Penal Code § 15.02, accessed 3 January 2011, law.onecle.com/texas/penal/15.02.00.html. In Churchill v. Walton, it is not necessary to show that the conspirators knew that the conduct they were proposing amounted to a crime, but they must have foreseen the consequences; If two people conspire to add poison to the victim`s tea, it is not a conspiracy to kill unless the poison kills the victim. Nor will the accused be convicted if they do not know that a crime will result; If two people agree to grow plants without knowing that the plants are illegal, they have not participated in a conspiracy. On the other hand, if both people believe that the plants are illegal, even if they are not, they could be found guilty.  In any event, the question is whether the accused went so far in the direction of the full crime for committing the act of attempt. If the accused has passed the preparatory phase, the offence of the person attempted has been committed and it is not a defence that he has subsequently withdrawn from the commission of the completed crime. Some states have laws that criminalize behavior that would be considered preparatory to one of the four test tests.

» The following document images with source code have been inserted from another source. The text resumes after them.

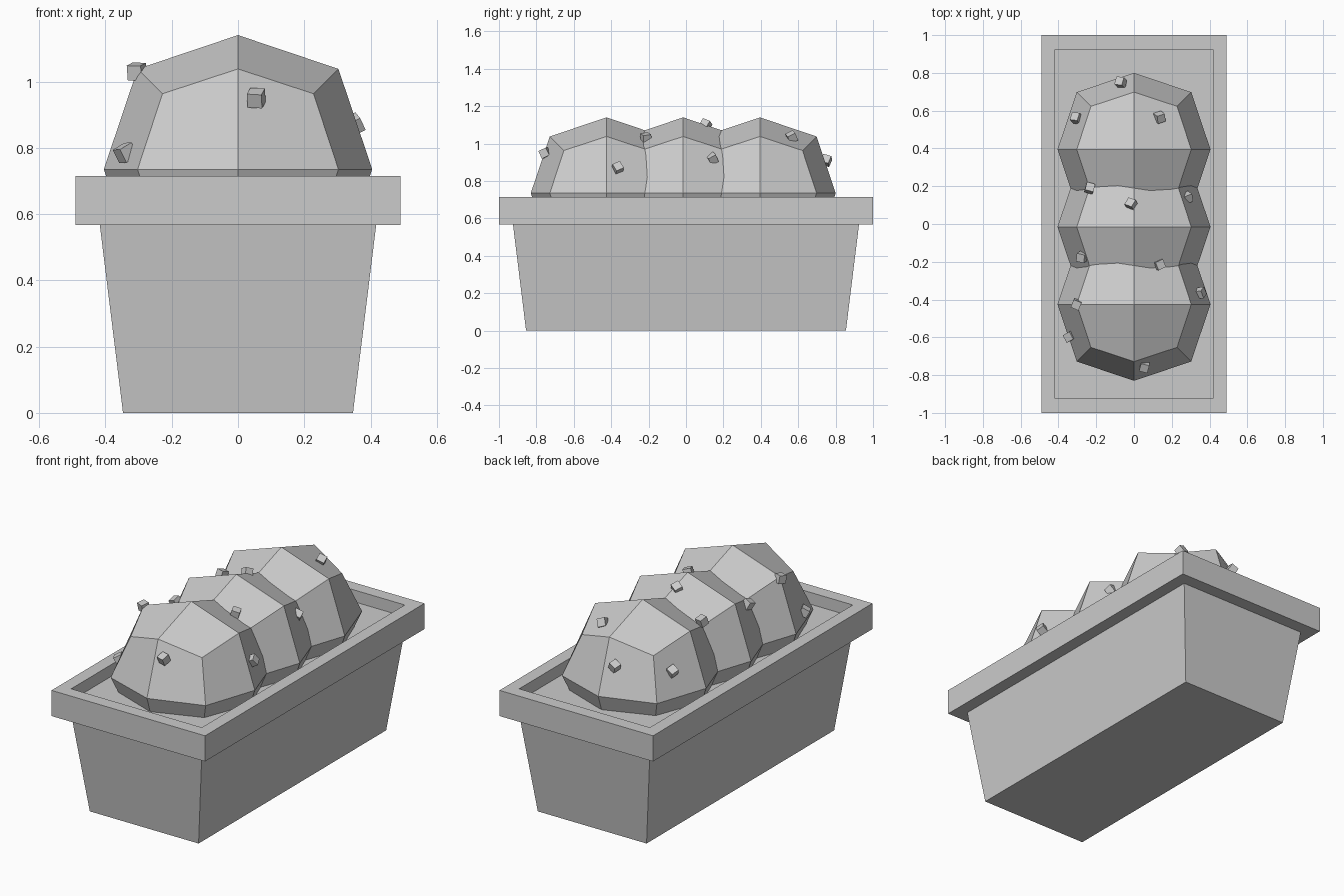
import bpy, bmesh, random
from mathutils import Matrix, Vector, Euler

random.seed(4)
if "Cube" in bpy.data.objects:
    bpy.data.objects.remove(bpy.data.objects["Cube"])

grey = bpy.data.materials.new("plain_grey")
grey.use_nodes = True
colour = (0.6, 0.6, 0.6, 1)
grey.diffuse_color = colour
grey.node_tree.nodes["Principled BSDF"].inputs["Base Color"].default_value = colour


def add_object(name, bm):
    bmesh.ops.recalc_face_normals(bm, faces=bm.faces)
    mesh = bpy.data.meshes.new(name)
    bm.to_mesh(mesh)
    bm.free()
    mesh.materials.append(grey)
    ob = bpy.data.objects.new(name, mesh)
    bpy.context.collection.objects.link(ob)
    return ob


def rect_loft(name, rings):
    """Loft rectangles given as (half x, half y, z), capped at both ends."""
    bm = bmesh.new()
    loops = [[bm.verts.new((sx * hx, sy * hy, z))
              for sx, sy in ((-1, -1), (1, -1), (1, 1), (-1, 1))]
             for hx, hy, z in rings]
    for a, b in zip(loops, loops[1:]):
        for i in range(4):
            j = (i + 1) % 4
            bm.faces.new((a[i], a[j], b[j], b[i]))
    bm.faces.new(loops[0])
    bm.faces.new(loops[-1])
    return add_object(name, bm)


# Planter: tapered box, overhanging rim and recessed soil bed
SOIL = 0.647
rect_loft("planter_box", [
    (0.347, 0.855, 0), (0.417, 0.925, 0.567),
    (0.49, 1, 0.567), (0.49, 1, 0.715),
    (0.417, 0.925, 0.715), (0.417, 0.925, SOIL)])


# Bushes: rounded cubes, each face split in four
def bush(name, y):
    bm = bmesh.new()
    bmesh.ops.create_cube(bm, size=2)
    bmesh.ops.subdivide_edges(bm, edges=bm.edges[:], cuts=1, use_grid_fill=True)
    reach = {1: 0.405, 2: 0.303, 3: 0.228}    # face centre, edge middle, corner
    for v in bm.verts:
        v.co *= reach[sum(abs(c) > 0.5 for c in v.co)]
    bmesh.ops.translate(bm, verts=bm.verts, vec=(0, y, 0.735))
    # trim away what lies under the soil
    bmesh.ops.bisect_plane(bm, geom=bm.verts[:] + bm.edges[:] + bm.faces[:],
                           plane_co=(0, 0, SOIL - 0.01), plane_no=(0, 0, 1),
                           clear_inner=True)
    return add_object(name, bm)


for name, y in (("front_bush", -0.425), ("middle_bush", -0.015), ("back_bush", 0.395)):
    bush(name, y)

# Small buds scattered over the leaves
buds = [(-0.07, 0.75, 0.91), (-0.305, 0.56, 0.87), (0.135, 0.565, 1.035),
        (-0.235, 0.19, 1.0), (-0.015, 0.105, 1.1), (0.28, 0.14, 0.92),
        (-0.275, -0.175, 0.97), (0.135, -0.215, 1.03), (0.35, -0.365, 0.87),
        (-0.305, -0.425, 1.03), (-0.34, -0.595, 0.785), (0.055, -0.755, 0.95)]
for i, spot in enumerate(buds, 1):
    bm = bmesh.new()
    turn = Euler([random.uniform(-0.6, 0.6) for _ in range(3)]).to_matrix().to_4x4()
    bmesh.ops.create_cube(bm, size=0.045, matrix=Matrix.Translation(Vector(spot)) @ turn)
    add_object(f"bud_{i}", bm)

For example, some laws prohibit the mere possession of burglary toolsN.Y. Criminal Law § 140.35, accessed December 31, 2010 law.onecle.com/new-york/penal/PEN0140.35_140.35.html. or the production of burglary tools. Conn. Gene. Stat. § 53a-106, accessed December 31, 2010, www.cga.ct.gov/2009/pub/chap952.htm#Sec53a-106.htm. A defendant could be convicted of a preparatory offence and an attempt if the criminal element of the offence is present for both in the circumstances. In R v Qadir and Khan  9 Archbold News 1, CA, it is stated: “The attempt begins when the accused understands the actual crime, rather than taking measures that are rightly considered only as preparatory.” If summary conviction is initiated in such circumstances, judges cannot convict unless there is another charge of attempting to commit the crime. Shelley and Sam meet in a bar and discuss their missing finances.
Shelley mentions that she and her friend Steffy work in a supermarket. Sam asks Shelley if she wants to help him steal the supermarket when Steffy is working. Shelley agrees. The two plan the flight. Shelley and Sam agree that Shelley will drive the getaway car on the agreed date and time. .